This takes longer and can also restrict your video length when posting from mobile devices, and isn’t an option I personally use (and don’t know a whole lot about). It’s still an option, so I’ve included it here as food for thought.
Best wishes with your Family Vlog channels next year – I hope this has inspired you to back up your data this week! Even a single GOOGLE TAKEOUT folder!
We will all rest easier in 2020 knowing we’ve taken steps to protect important data that is all to easy to forget about once it’s out of our hands.
*We earn a portion of proceeds from purchases made directly through our Amazon Affiliate links – Thank you!
**NEW COPPA INFORMATION posted as of Nov. 23 clarifying the language and penalties for creators, including “competent and reliable empirical evidence about the age of the audience” and that “while may animated shows are directed to kids, the FTC recognizes there may be animated programing that appeals to everyone” in guidelines section, which was not released in the YouTube announcement earlier this month.
9/10/19 Google Takeout Update:
UPDATE: Last year we announced an update to how videos are downloaded from Google Takeout. Starting on October 10th, the minimum time period to keep the original upload will shorten to 30 days. This means that within 30 days of upload, you will get the original version of your video when you download through Google Takeout; after 30 days, you may receive a high quality compressed version (MP4 file with H264 video and AAC audio).

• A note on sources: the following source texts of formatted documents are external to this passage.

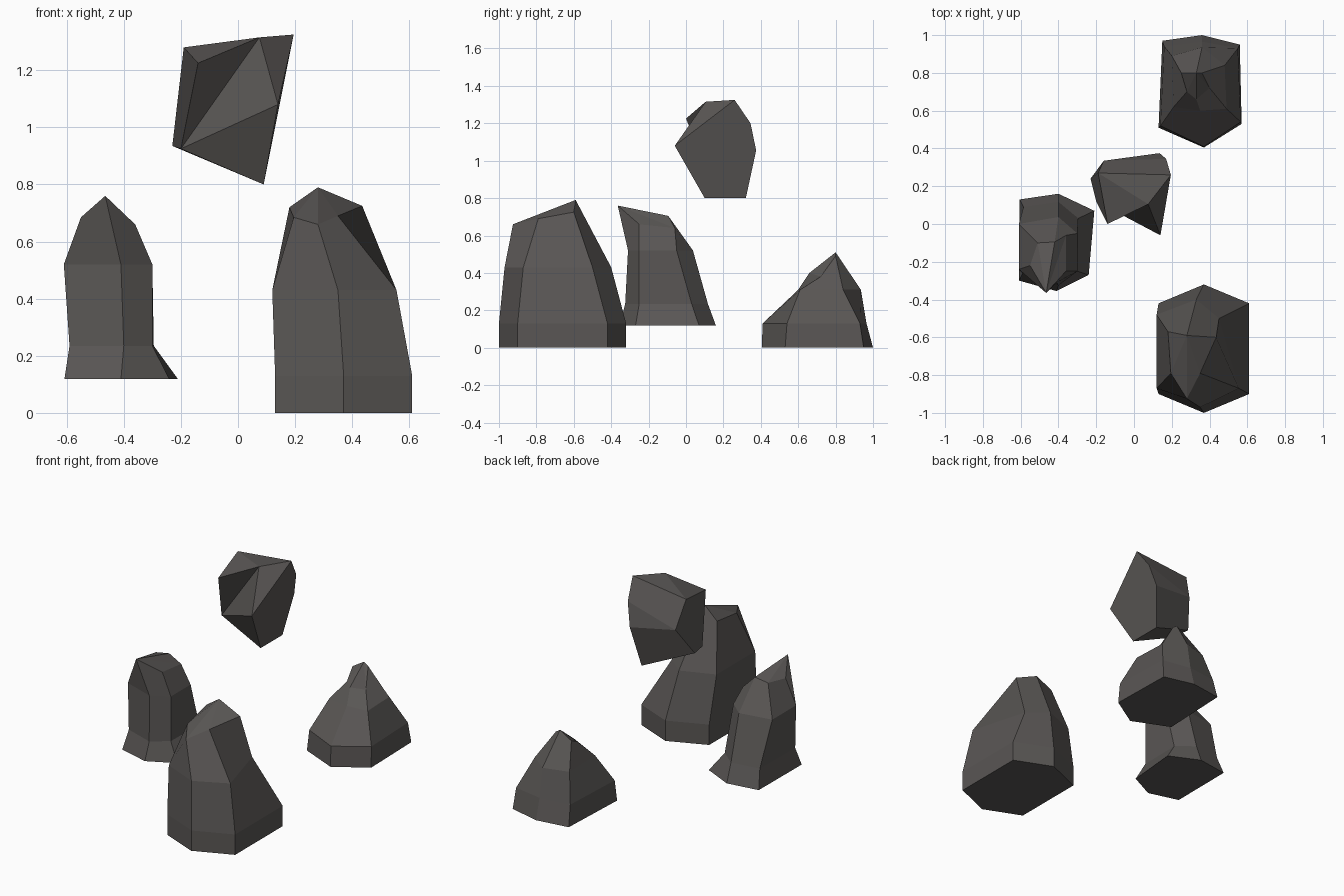
import bpy

if "Cube" in bpy.data.objects:
    bpy.data.objects.remove(bpy.data.objects["Cube"])

# One dark stone colour for everything
stone = bpy.data.materials.new("dark stone")
stone.diffuse_color = (0.10, 0.093, 0.089, 1)
stone.use_nodes = True
stone.node_tree.nodes["Principled BSDF"].inputs["Base Color"].default_value = stone.diffuse_color


def make(name, verts, faces):
    me = bpy.data.meshes.new(name)
    me.from_pydata(verts, [], faces)
    me.materials.append(stone)
    ob = bpy.data.objects.new(name, me)
    bpy.context.collection.objects.link(ob)
    bpy.context.view_layer.objects.active = ob
    ob.select_set(True)
    bpy.ops.object.mode_set(mode='EDIT')
    bpy.ops.mesh.select_all(action='SELECT')
    bpy.ops.mesh.normals_make_consistent(inside=False)
    bpy.ops.object.mode_set(mode='OBJECT')
    ob.select_set(False)
    return ob


def hex_rock(name, levels, crown, peak):
    """Loft six-sided (z, outline) levels up to an uneven crown, fanned from its peak.
    Outline order: front, front right, back right, back, back left, front left."""
    rings = [[(x, y, z) for x, y in outline] for z, outline in levels] + [crown]
    verts = [p for r in rings for p in r]
    faces = [tuple(range(6))]
    for k in range(len(rings) - 1):
        for i in range(6):
            j = (i + 1) % 6
            faces.append((k*6 + i, k*6 + j, k*6 + 6 + j, k*6 + 6 + i))
    top = (len(rings) - 1) * 6
    for n in range(1, 5):
        faces.append((top + peak, top + (peak + n) % 6, top + (peak + n + 1) % 6))
    return make(name, verts, faces)


# Tall front rock
foot = [(.37, -1), (.61, -.9), (.61, -.42), (.37, -.32), (.13, -.42), (.13, -.9)]
hex_rock("tall_front_rock", [
    (0, foot), (.13, foot),
    (.43, [(.35, -.97), (.555, -.87), (.45, -.5), (.33, -.4), (.12, -.48), (.12, -.87)])],
    [(.28, -.925, .66), (.35, -.79, .69), (.435, -.6, .725),
     (.28, -.59, .79), (.18, -.57, .72), (.195, -.79, .685)], 3)

# Left rock, raised, with a flared foot
hex_rock("left_rock", [
    (.118, [(-.41, -.355), (-.24, -.27), (-.21, .07), (-.4, .16), (-.605, .13), (-.608, -.3)]),
    (.235, [(-.4, -.325), (-.3, -.25), (-.295, .03), (-.4, .117), (-.585, .09), (-.59, -.26)]),
    (.52, [(-.41, -.31), (-.3, -.25), (-.3, -.05), (-.4, .037), (-.61, .0), (-.61, -.24)])],
    [(-.465, -.365, .76), (-.36, -.25, .66), (-.36, -.06, .64),
     (-.42, -.095, .705), (-.51, -.1, .69), (-.55, -.22, .685)], 0)

# Low back rock
hex_rock("back_rock", [
    (0, [(.37, .405), (.57, .53), (.56, .95), (.36, 1), (.15, .97), (.13, .51)]),
    (.13, [(.37, .41), (.565, .54), (.55, .93), (.36, .965), (.16, .94), (.14, .52)]),
    (.31, [(.35, .6), (.49, .61), (.48, .84), (.36, .935), (.2, .89), (.21, .62)])],
    [(.33, .66, .4), (.4, .72, .38), (.36, .8, .49),
     (.33, .8, .51), (.25, .8, .46), (.28, .7, .41)], 3)

# Floating chunk lying on its side: six-cornered base facing right, notched front
make("floating_rock", [
    (.195, .26, 1.325), (.14, -.06, 1.08), (.09, .1, .8),
    (.09, .32, .8), (.135, .375, 1.055), (.17, .345, 1.2),
    (.075, .105, 1.315), (-.14, 0, 1.225), (-.19, .27, 1.28),
    (-.2, .12, .925), (-.23, .24, .935), (-.16, .335, 1.1)],
    [(0, 1, 2, 3, 4, 5), (6, 0, 1), (6, 1, 9), (1, 2, 9), (7, 6, 9), (7, 6, 8), (6, 0, 8),
     (7, 8, 11, 10, 9), (8, 0, 5, 11), (11, 5, 4), (11, 4, 3, 10), (10, 3, 2, 9)])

Note: the original video replacement will not impact video streaming quality, everyone will have the same great streaming experience!